19 April 2021
From VOA Learning English, this is the Health & Lifestyle report.
For many years, a deadly type of childhood cancer has escaped science's best treatments. But now doctors have made progress with an unusual treatment. They inject a virus into the brain to infect the tumors. This causes the body's immune system to attack.
Many children treated this way lived more than twice as long as patients that did not have the treatment. Doctors reported this news Saturday at an American Association for Cancer Research conference and in the New England Journal of Medicine. The Associated Press reported on the findings.

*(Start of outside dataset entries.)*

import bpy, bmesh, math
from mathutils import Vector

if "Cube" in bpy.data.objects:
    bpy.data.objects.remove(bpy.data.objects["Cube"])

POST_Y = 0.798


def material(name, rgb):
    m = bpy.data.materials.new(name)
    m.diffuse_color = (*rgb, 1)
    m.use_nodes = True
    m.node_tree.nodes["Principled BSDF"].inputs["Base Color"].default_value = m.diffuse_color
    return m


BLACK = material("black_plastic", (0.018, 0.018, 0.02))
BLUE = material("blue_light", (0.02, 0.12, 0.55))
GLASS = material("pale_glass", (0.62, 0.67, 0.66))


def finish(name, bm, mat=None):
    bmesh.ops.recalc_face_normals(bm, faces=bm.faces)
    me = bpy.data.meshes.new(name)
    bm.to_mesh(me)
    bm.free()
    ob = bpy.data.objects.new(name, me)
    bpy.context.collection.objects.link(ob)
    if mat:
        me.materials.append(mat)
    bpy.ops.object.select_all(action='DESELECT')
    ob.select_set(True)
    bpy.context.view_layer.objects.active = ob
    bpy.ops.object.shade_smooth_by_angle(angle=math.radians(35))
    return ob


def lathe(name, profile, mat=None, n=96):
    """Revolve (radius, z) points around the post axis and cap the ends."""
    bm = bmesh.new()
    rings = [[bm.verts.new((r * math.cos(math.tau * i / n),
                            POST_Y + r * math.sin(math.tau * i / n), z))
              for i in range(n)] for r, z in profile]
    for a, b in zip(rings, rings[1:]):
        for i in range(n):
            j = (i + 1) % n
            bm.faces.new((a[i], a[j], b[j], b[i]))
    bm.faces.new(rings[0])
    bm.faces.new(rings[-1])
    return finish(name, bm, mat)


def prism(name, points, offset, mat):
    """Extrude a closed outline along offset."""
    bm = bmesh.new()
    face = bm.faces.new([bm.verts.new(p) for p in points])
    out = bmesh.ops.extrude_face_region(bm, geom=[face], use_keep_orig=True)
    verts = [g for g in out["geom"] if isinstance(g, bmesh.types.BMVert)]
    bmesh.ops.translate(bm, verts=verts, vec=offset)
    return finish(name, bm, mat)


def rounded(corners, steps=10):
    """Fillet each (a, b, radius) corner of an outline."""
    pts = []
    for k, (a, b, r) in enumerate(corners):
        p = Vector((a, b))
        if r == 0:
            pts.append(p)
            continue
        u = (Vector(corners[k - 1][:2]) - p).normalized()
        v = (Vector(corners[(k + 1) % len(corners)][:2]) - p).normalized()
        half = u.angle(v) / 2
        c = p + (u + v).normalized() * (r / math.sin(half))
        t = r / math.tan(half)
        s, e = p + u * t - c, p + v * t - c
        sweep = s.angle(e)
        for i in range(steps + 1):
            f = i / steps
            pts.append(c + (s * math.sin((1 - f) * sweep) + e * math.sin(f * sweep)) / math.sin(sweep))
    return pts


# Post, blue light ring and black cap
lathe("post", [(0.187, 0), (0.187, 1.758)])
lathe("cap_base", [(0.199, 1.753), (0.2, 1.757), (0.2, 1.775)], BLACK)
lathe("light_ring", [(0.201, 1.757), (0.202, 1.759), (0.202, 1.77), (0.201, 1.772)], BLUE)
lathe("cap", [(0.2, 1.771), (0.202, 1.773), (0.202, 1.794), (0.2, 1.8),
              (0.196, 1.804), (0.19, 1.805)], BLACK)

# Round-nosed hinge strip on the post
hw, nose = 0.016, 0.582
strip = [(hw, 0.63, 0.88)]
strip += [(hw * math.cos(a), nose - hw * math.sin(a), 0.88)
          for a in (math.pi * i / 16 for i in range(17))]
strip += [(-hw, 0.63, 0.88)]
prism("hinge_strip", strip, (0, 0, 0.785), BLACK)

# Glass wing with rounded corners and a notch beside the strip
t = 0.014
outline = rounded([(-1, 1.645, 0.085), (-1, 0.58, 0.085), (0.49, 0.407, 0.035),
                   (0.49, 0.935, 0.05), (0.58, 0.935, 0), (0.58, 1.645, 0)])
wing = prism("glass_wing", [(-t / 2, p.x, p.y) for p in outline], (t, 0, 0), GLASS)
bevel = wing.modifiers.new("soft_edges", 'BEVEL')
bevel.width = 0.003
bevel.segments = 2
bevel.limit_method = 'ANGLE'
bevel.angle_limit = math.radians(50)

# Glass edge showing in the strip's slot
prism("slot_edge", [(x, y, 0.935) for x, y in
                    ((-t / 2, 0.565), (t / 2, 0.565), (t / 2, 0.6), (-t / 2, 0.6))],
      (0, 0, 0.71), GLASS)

Although in the end, most of the children died of their disease, a few are alive and are doing well over a year after treatment. This is something unheard of in this situation.
"This is the first step, a critical step," said the leader of the study, Dr. Gregory Friedman. He is a childhood cancer specialist at the University of Alabama at Birmingham.
Friedman added that their goal "is to improve on this" latest finding. He said that first, they will use this new treatment as soon as the tumor is found. They also plan to combine this treatment with other treatments, he said, to increase the effectiveness of the body's immune system.
The patients in the study were given the experimental treatment after other treatments failed to help their illnesses.
The study involved gliomas. They make up 8 percent to 10 percent of childhood brain tumors. These tumors are usually treated with operations, chemotherapy, or radiation.
However, they often come back. Once they return, survival averages just under six months. In such cases, the immune system has lost the ability to find and attack the cancer. So, scientists have been looking for ways to make the tumor a fresh target.
To do this, they turned to the herpes virus. It creates a strong immune system response. A company based in Philadelphia, Pennsylvania, called Treovir, developed the treatment. Researchers there genetically changed, or modified, the virus so it would infect only cancer cells.
Doctors gave the modified virus to 12 patients ages 7 to 18. In all of them their cancer had worsened after usual treatments. Half also received one treatment of radiation. Radiation is thought to help the herpes virus spread.
In 11 of the 12 patients, imaging tests or tissue samples showed that the treatment was working.
Average survival was just over a year. That is more than two times longer than in the past. As of last June, four of the patients were still alive at least 18 months after treatment.
Tests also showed high levels of specialized immune system cells in their tumors. This suggests that the treatment had created help needed from the body to attack the disease. No serious safety issues were seen.
Jake Kestler had the treatment when he was 12.
"It went very well. He lived for a year and four months after that," said his father, Josh Kestler. This gave his son enough time to celebrate his bar mitzvah, go with his family to Hawaii, and see a brother be born.
Jake died April 11, 2019. But his father told the AP that they "have no regrets whatsoever" about trying the treatment. He and his wife have started a foundation, Trail Blazers for Kids, to continue this research.
"It's a devastating disease for these patients and their families," said Dr. Antoni Ribas. He is a cancer specialist at the University of California, Los Angeles, and president of the group holding the conference. He added that early results suggest the virus treatment is helping. However, the findings need to be confirmed in a larger study. Doctors are now planning such a study.
Friedman said studies are continuing in adults as well. He added that there are plans to try this treatment on other types of childhood brain tumors.
U.S. government grants and several foundations paid for the study, and several doctors have financial ties to the company Treovir.
Only one similar virus therapy is currently approved in the United States. It is called Imlygic and is also a modified herpes virus. It is used for treating melanoma, the most serious type of skin cancer.
And that's the Health & Lifestyle report.
I'm Anna Matteo.
Marilynn Marchione reported this story for the Associated Press. Anna Matteo adapted it for VOA Learning English. Susan Shand was the editor.
Words in This Story
tumor – n. a mass of tissue found in or on the body that is made up of abnormal cells
immune system – n. the system that protects your body from diseases and infections
patient – n. a person who receives medical care or treatment
critical – adj. extremely important
chemotherapy – n. medical : the use of chemicals to treat or control a disease (such as cancer)
radiation – n. medical : the use of controlled amounts of radiation for the treatment of diseases (such as cancer)
herpes – n. a disease caused by a virus that causes painful spots on the skin
foundation – n. an organization that is created and supported with money that people give in order to do something that helps society
devastating – adj. causing extreme emotional pain
therapy – n. the treatment of physical or mental illnesses